* EXERCISE REQUIREMENTS:
Please retype all of the entries that follow, leaving the images out.

* DATA FOR THIS EXERCISE:
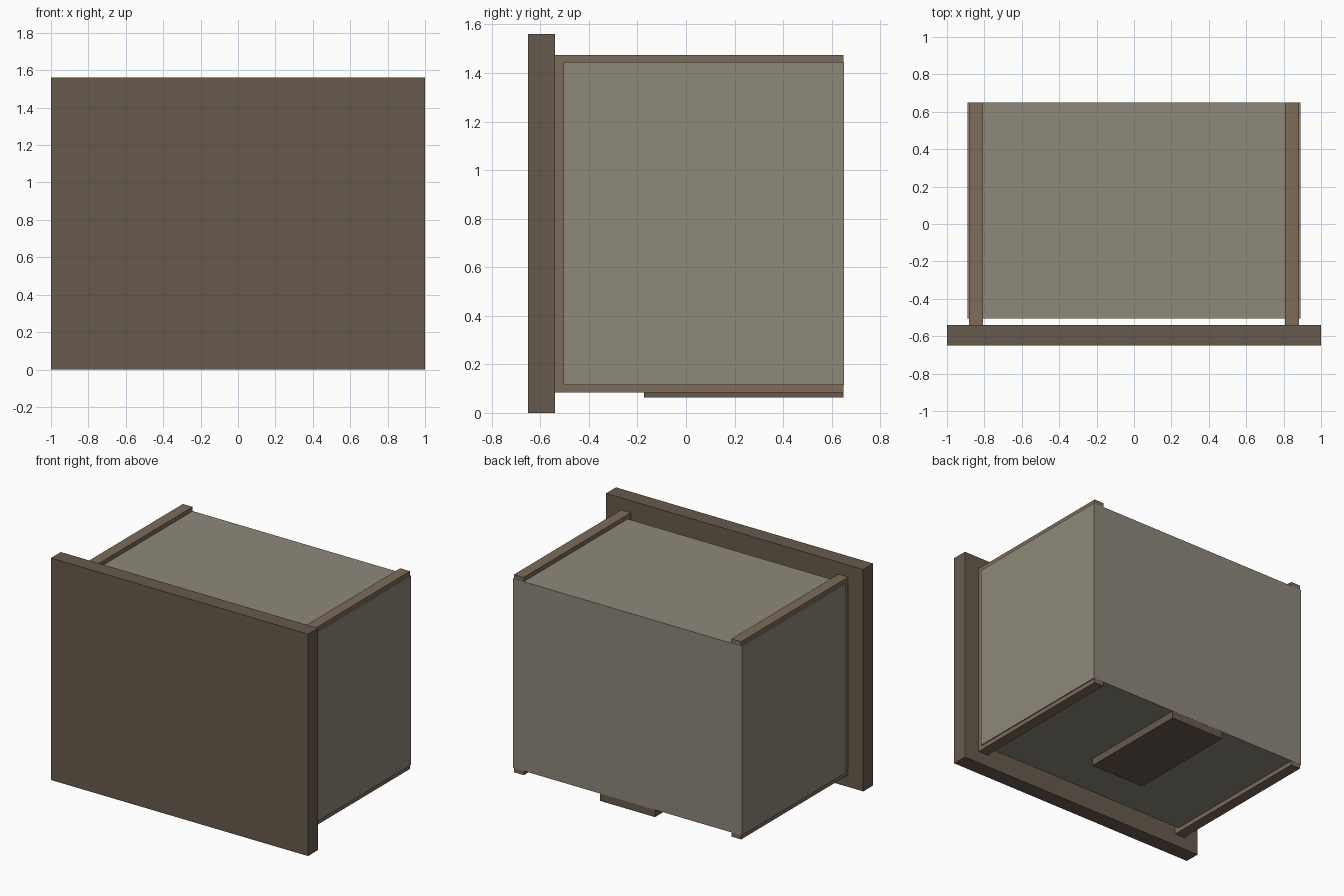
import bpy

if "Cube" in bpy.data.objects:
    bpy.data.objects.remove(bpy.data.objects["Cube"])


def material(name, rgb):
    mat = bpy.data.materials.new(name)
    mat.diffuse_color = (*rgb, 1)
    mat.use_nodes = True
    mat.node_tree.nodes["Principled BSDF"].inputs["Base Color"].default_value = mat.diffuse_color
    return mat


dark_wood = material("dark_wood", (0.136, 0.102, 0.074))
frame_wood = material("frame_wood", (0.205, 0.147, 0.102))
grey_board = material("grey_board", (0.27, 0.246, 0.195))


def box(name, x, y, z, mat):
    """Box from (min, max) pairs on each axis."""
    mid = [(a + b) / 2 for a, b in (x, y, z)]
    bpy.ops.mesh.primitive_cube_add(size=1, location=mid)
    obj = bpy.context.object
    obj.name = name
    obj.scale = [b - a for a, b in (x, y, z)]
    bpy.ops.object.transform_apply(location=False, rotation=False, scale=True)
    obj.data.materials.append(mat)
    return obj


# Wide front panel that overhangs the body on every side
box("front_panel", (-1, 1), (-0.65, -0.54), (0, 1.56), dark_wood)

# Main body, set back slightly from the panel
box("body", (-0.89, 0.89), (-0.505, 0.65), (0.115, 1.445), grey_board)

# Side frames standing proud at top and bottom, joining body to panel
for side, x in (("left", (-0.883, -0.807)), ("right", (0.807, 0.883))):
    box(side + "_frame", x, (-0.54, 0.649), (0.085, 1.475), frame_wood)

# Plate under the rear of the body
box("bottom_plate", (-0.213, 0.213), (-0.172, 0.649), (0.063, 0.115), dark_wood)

* RESULT FOR THIS TASK:
import bpy

if "Cube" in bpy.data.objects:
    bpy.data.objects.remove(bpy.data.objects["Cube"])


def material(name, rgb):
    mat = bpy.data.materials.new(name)
    mat.diffuse_color = (*rgb, 1)
    mat.use_nodes = True
    mat.node_tree.nodes["Principled BSDF"].inputs["Base Color"].default_value = mat.diffuse_color
    return mat


dark_wood = material("dark_wood", (0.136, 0.102, 0.074))
frame_wood = material("frame_wood", (0.205, 0.147, 0.102))
grey_board = material("grey_board", (0.27, 0.246, 0.195))


def box(name, x, y, z, mat):
    """Box from (min, max) pairs on each axis."""
    mid = [(a + b) / 2 for a, b in (x, y, z)]
    bpy.ops.mesh.primitive_cube_add(size=1, location=mid)
    obj = bpy.context.object
    obj.name = name
    obj.scale = [b - a for a, b in (x, y, z)]
    bpy.ops.object.transform_apply(location=False, rotation=False, scale=True)
    obj.data.materials.append(mat)
    return obj


# Wide front panel that overhangs the body on every side
box("front_panel", (-1, 1), (-0.65, -0.54), (0, 1.56), dark_wood)

# Main body, set back slightly from the panel
box("body", (-0.89, 0.89), (-0.505, 0.65), (0.115, 1.445), grey_board)

# Side frames standing proud at top and bottom, joining body to panel
for side, x in (("left", (-0.883, -0.807)), ("right", (0.807, 0.883))):
    box(side + "_frame", x, (-0.54, 0.649), (0.085, 1.475), frame_wood)

# Plate under the rear of the body
box("bottom_plate", (-0.213, 0.213), (-0.172, 0.649), (0.063, 0.115), dark_wood)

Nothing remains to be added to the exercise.